==== Listed records
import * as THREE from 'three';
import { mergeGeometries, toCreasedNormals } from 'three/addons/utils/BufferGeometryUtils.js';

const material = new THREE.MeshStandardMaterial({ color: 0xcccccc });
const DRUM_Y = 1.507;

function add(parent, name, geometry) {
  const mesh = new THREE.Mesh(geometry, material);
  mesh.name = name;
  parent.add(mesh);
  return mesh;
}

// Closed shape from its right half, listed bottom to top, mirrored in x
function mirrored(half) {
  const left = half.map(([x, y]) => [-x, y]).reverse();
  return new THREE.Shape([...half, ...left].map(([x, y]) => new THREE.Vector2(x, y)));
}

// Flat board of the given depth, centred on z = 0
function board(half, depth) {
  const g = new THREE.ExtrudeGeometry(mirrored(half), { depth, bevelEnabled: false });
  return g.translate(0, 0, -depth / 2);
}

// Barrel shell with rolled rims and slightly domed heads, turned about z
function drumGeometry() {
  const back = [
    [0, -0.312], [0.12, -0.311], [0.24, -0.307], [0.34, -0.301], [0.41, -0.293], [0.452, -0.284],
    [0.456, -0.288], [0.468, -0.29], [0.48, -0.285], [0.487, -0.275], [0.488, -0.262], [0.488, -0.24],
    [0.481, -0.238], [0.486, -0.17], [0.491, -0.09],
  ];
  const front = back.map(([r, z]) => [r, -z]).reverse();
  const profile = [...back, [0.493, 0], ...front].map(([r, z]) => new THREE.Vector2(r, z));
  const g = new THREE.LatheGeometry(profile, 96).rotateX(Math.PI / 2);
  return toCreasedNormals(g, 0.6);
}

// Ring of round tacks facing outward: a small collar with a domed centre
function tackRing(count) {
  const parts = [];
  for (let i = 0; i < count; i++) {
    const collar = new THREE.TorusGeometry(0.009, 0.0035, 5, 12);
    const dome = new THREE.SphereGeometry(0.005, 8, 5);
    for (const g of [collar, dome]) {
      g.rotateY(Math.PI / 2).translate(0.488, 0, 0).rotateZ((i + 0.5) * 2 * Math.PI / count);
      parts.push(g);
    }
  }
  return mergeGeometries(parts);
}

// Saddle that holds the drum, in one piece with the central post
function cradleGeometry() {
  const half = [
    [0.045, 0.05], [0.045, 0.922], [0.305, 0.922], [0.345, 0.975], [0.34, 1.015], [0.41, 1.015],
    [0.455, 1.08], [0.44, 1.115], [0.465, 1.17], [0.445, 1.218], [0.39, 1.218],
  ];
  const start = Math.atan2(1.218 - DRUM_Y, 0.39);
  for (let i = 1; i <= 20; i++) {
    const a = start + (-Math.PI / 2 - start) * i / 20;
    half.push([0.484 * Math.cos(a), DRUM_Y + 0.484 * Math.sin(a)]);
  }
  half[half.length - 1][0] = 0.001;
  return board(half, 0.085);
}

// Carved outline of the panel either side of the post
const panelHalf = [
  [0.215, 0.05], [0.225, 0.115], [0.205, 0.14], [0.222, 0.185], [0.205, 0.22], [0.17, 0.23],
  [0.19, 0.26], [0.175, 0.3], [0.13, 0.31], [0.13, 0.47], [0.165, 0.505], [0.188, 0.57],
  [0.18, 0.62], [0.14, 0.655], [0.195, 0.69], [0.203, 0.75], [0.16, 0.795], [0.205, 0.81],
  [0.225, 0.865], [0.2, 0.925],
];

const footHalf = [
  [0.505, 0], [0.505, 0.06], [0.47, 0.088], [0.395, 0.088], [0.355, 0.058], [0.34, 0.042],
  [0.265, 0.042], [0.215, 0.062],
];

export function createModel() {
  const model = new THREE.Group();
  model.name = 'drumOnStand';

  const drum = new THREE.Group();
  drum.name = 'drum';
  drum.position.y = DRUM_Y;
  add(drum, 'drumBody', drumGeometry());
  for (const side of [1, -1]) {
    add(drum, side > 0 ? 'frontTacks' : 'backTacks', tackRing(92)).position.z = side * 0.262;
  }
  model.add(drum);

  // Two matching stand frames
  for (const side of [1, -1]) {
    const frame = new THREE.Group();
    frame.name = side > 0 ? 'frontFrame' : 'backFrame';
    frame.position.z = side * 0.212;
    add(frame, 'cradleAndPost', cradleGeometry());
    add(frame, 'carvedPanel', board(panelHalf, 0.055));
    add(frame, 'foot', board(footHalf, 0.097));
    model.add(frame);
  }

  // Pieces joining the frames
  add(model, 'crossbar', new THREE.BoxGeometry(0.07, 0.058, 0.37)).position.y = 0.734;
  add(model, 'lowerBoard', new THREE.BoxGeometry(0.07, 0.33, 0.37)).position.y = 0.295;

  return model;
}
========
Task directions |
Return, exactly as written, only those lines that run from the one with "const model = new THREE.Group();" to the last line of the data, both of those lines included.

Answer space |
  const model = new THREE.Group();
  model.name = 'drumOnStand';

  const drum = new THREE.Group();
  drum.name = 'drum';
  drum.position.y = DRUM_Y;
  add(drum, 'drumBody', drumGeometry());
  for (const side of [1, -1]) {
    add(drum, side > 0 ? 'frontTacks' : 'backTacks', tackRing(92)).position.z = side * 0.262;
  }
  model.add(drum);

  // Two matching stand frames
  for (const side of [1, -1]) {
    const frame = new THREE.Group();
    frame.name = side > 0 ? 'frontFrame' : 'backFrame';
    frame.position.z = side * 0.212;
    add(frame, 'cradleAndPost', cradleGeometry());
    add(frame, 'carvedPanel', board(panelHalf, 0.055));
    add(frame, 'foot', board(footHalf, 0.097));
    model.add(frame);
  }

  // Pieces joining the frames
  add(model, 'crossbar', new THREE.BoxGeometry(0.07, 0.058, 0.37)).position.y = 0.734;
  add(model, 'lowerBoard', new THREE.BoxGeometry(0.07, 0.33, 0.37)).position.y = 0.295;

  return model;
}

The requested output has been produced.